Their halcyon days began in the 1930s and tailed off during the 1950s. Consequently, my depression-era specimen was from the earlier days of the delivery movement.
My initial investment was modest, only about $5,000. All too soon, however, the enterprise began to consume gobs of greenbacks.
The body work, new chassis, souped-up motor, custom wheels and tires, paint, and a variety of other upgrades required mountains of cash.
And that’s when the tension began to build. All too soon I became embarrassed by the cost and started concealing the escalating payments from my initially-supportive spouse.
As everybody knows, that’s a slippery slope. I convinced myself, however, that I was in the chute and couldn’t get off that raging bull without finishing the ride, no matter how painful, no matter the cost. Soon the car would be complete and nobody would be the wiser.
When she discovered my duplicity, Jana was not amused. To make matters worse, my mechanic unexpectedly expired, leaving me a partially finished job and taking all the associated information with him to the grave.
After bouncing the Chevy from shop to shop for several months, the car was finally ready for the road. It was, however, too late.
At times, I felt the car and I had been cursed. So, in order to exorcise the delivery demons and repair the relationship, the car had to go.
As it happens, about that time John Huntress, accomplished Southwest lapidarist and noted authority on all things turquoise, arrived at Twin Rocks Trading Post with his cases of turquoise and coral treasure.
As I pawed through Royston, Candelaria, Blue Gem, and Bisbee pendants, buckles, and beads of great beauty, I laid out my tale of woe: hot rod, too much money wasted, angry spouse, gotta go.
As anyone who has ever met “Brother John” knows, it is difficult to get a word in edgewise when he starts talking mining, miners, minerals, or making jewelry.
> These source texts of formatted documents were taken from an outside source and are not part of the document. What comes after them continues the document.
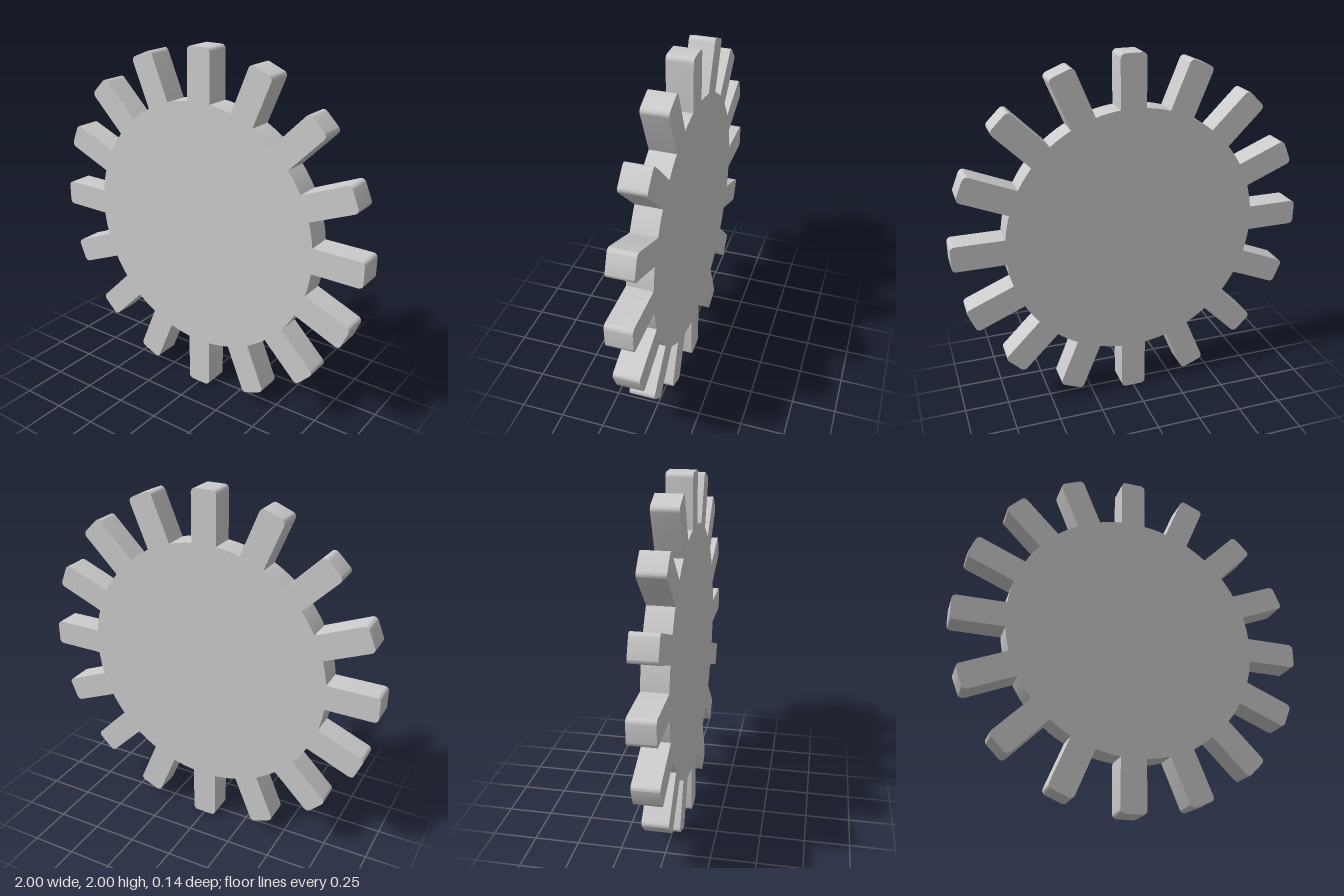
import * as THREE from 'three';
import { toCreasedNormals } from 'three/addons/utils/BufferGeometryUtils.js';

const TEETH = 16;
const TIP = 1;            // outer radius
const ROOT = 0.714;       // radius of the disc between teeth
const HALF_WIDTH = 0.0715;
const CORNER = 0.025;     // rounding of the tooth tips
const DEPTH = 0.143;
const STEPS = 6;          // segments per arc

// Points of an arc, both ends included
function arc(cx, cy, radius, from, to) {
  return Array.from({ length: STEPS + 1 }, (_, i) => {
    const a = from + (to - from) * i / STEPS;
    return new THREE.Vector2(cx + radius * Math.cos(a), cy + radius * Math.sin(a));
  });
}

function gearOutline() {
  const pitch = Math.PI * 2 / TEETH;
  const rootAngle = Math.asin(HALF_WIDTH / ROOT);
  const cx = TIP - CORNER, cy = HALF_WIDTH - CORNER;

  // One tooth pointing along +x, then the root arc up to the next tooth
  const section = [
    ...arc(cx, -cy, CORNER, -Math.PI / 2, 0),
    ...arc(cx, cy, CORNER, 0, Math.PI / 2),
    ...arc(0, 0, ROOT, rootAngle, pitch - rootAngle),
  ];
  const points = [];
  const origin = new THREE.Vector2();
  for (let i = 0; i < TEETH; i++) {
    points.push(...section.map((p) => p.clone().rotateAround(origin, i * pitch)));
  }
  return new THREE.Shape(points);
}

export function createModel() {
  const group = new THREE.Group();
  group.name = 'gear';

  // Solid disc with straight teeth, standing upright and facing +z
  const geometry = new THREE.ExtrudeGeometry(gearOutline(), { depth: DEPTH, bevelEnabled: false });
  geometry.translate(0, TIP, -DEPTH / 2);
  const wheel = new THREE.Mesh(
    toCreasedNormals(geometry, Math.PI / 6),
    new THREE.MeshStandardMaterial({ color: 0xcccccc }),
  );
  wheel.name = 'toothedWheel';
  group.add(wheel);
  return group;
}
Notwithstanding his inherent loquacity, John listened intently to my sad story and when I mentioned the car was a ’36 Chevy he seemed genuinely interested.
“1936 Chevy Sedan Delivery?” he asked tentatively.
“Yup,” I said, making a sad face.
“When can I see it? Wanna trade?”
It turns out John is a big fan of sedan deliveries, and my automotive storm was about to break. The sun was shining through the clouds.
It took a while, but John and I finally hammered out a deal: baskets and jewelry for the Chevy.
In the 1960s, Pete Seeger wrote a song entitled Where Have All the Flowers Gone?, which was recorded by the Kingston Trio and Peter, Paul, and Mary.
I have often thought of that song in the context of historic Navajo baskets, which seem to have disappeared from the market about 20 years ago.
While there was never an overabundance, when Twin Rocks Trading Post first opened in 1989, there were always a few circulating through the shop. And then they were gone... evaporated.
As John and I haggled through the details of our deal, I realized he had been one of the people hoarding the good ones, and was, at least in part, responsible for the dearth of early to mid-20th century Navajo baskets.
At the end of the day, he had the Chevy, I had his cache of baskets and several pieces of turquoise jewelry, and the marriage was back on track.
And that, as they say, was a fair trade.